Nepotism is banned in most successful organizations, why not in government?

If this trend continues, how long before we simply proclaim a royal family or families and do away with elections altogether? Then we, too, could breathlessly await the birth of a new monarch.

I may not be an expert on history, but I seem to recall that we fought a war to get away from royalty.

How Quickly We Forget!

A new poll by Gallup has found that 49 percent of Americans now view President George W. Bush favorably, while 46 percent view him unfavorably. Assuming that the poll is more accurate than Gallup polls from the 2012 election, it would seem to indicate that 49 percent of Americans are either uninformed, misinformed or blissfully ignorant. The only other possible explanation is an epidemic of Attention Deficit Disorder!

What exactly did Dubya do that could be considered good?

Was it the fact that he used his brother’s position as governor of Florida to steal the 2000 election? Was it his failure to pay attention to pre-9/11 warnings of a terrorist attack? Was it his campaign of lies and misinformation leading up to the Iraq War? Was it his apparent disinterest in completing the mission in Afghanistan? Was it his administration’s failure to regulate our nation’s largest financial institutions leading to an economic collapse?
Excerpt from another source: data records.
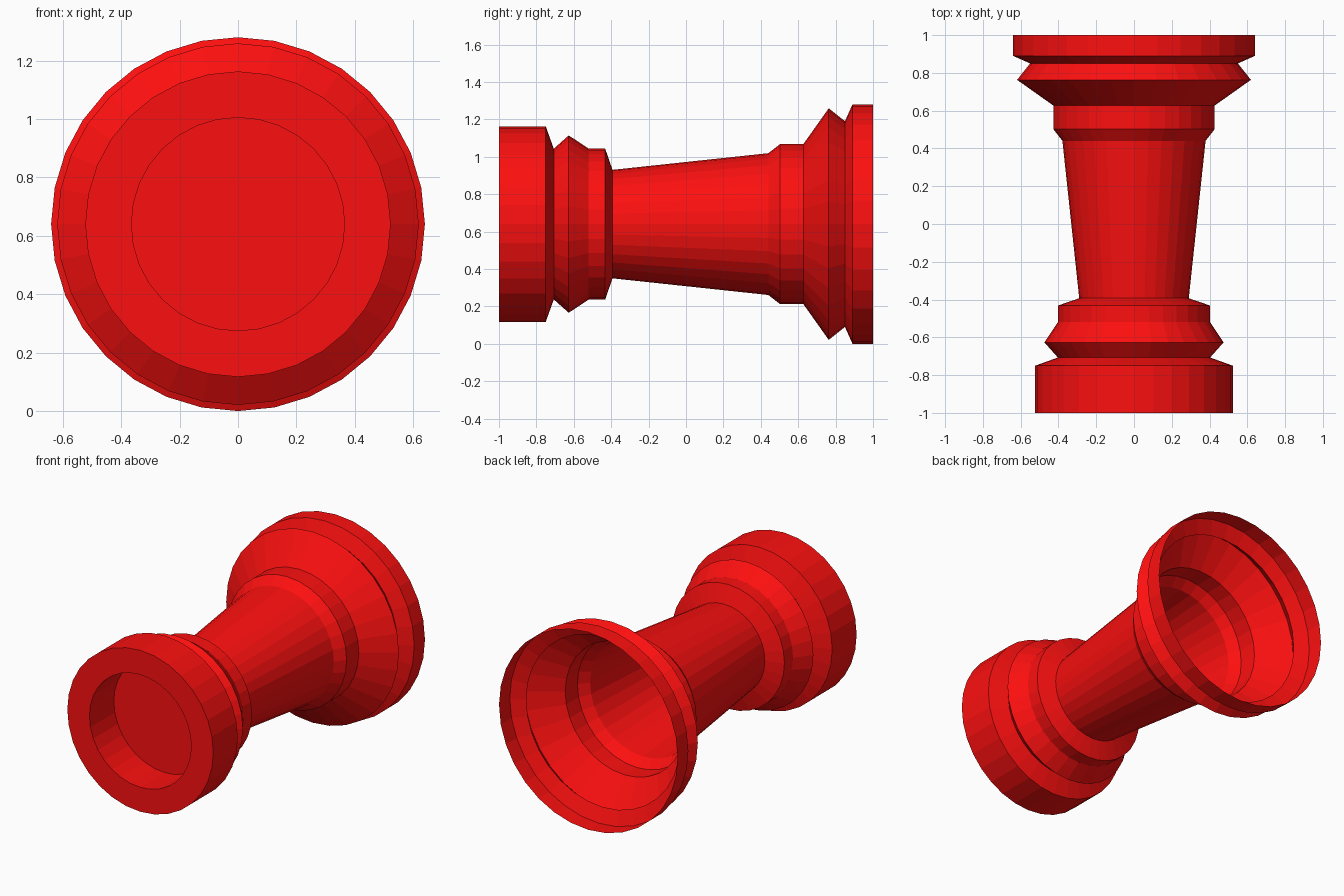
import bpy, bmesh, math

if "Cube" in bpy.data.objects:
    bpy.data.objects.remove(bpy.data.objects["Cube"])

SIDES = 32
AXIS_Z = 0.64

red = bpy.data.materials.new("red")
red.diffuse_color = (0.98, 0.005, 0.005, 1)
red.use_nodes = True
red.node_tree.nodes["Principled BSDF"].inputs["Base Color"].default_value = red.diffuse_color


def lathe(name, profile):
    """Revolve (radius, y) points about the horizontal y axis; flat faces."""
    bm = bmesh.new()
    rings = []
    for r, y in profile:
        if r == 0:
            rings.append([bm.verts.new((0, y, AXIS_Z))] * SIDES)
        else:
            angles = [2 * math.pi * k / SIDES for k in range(SIDES)]
            rings.append([bm.verts.new((r * math.sin(a), y, AXIS_Z + r * math.cos(a)))
                          for a in angles])
    for lo, hi in zip(rings, rings[1:]):
        for k in range(SIDES):
            n = (k + 1) % SIDES
            corners = [lo[k], lo[n], hi[n], hi[k]]
            bm.faces.new(list(dict.fromkeys(corners)))
    mesh = bpy.data.meshes.new(name)
    bm.to_mesh(mesh)
    bm.free()
    mesh.materials.append(red)
    obj = bpy.data.objects.new(name, mesh)
    bpy.context.collection.objects.link(obj)
    return obj


# Small end: recessed disc, thick rim, groove
lathe("eyepiece", [(0, -0.75), (0.365, -0.75), (0.365, -1), (0.523, -1),
                   (0.523, -0.75), (0.403, -0.707)])

# Flared ring and collar behind the small end
lathe("front_collar", [(0.403, -0.707), (0.474, -0.627), (0.43, -0.56),
                       (0.403, -0.52), (0.403, -0.432), (0.29, -0.393)])

# Tapered tube
lathe("barrel", [(0.29, -0.393), (0.379, 0.44)])

# Collar where the tube meets the bell
lathe("rear_collar", [(0.379, 0.44), (0.427, 0.502), (0.427, 0.627)])

# Open, thin-walled bell with a grooved rim
lathe("bell", [(0.427, 0.627), (0.619, 0.763), (0.55, 0.85),
               (0.64, 0.89), (0.64, 1)])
Was it his policies that led to the loss of millions of jobs? His bailout of the too-big-to-fail banks?

Was it Dubya’s embrace of “extraordinary renditions,” torture, no-bid contracts to military suppliers, or warrantless wiretaps? Was it his administration’s failure in dealing with the aftermath of Hurricane Katrina? Was it his administration’s embrace of the oily executives who control our nation’s energy policies?

Yes, by all means, let’s sit back and, through the haze of fading memories, fondly remember those halcyon days of incompetence, corruption and abject failure.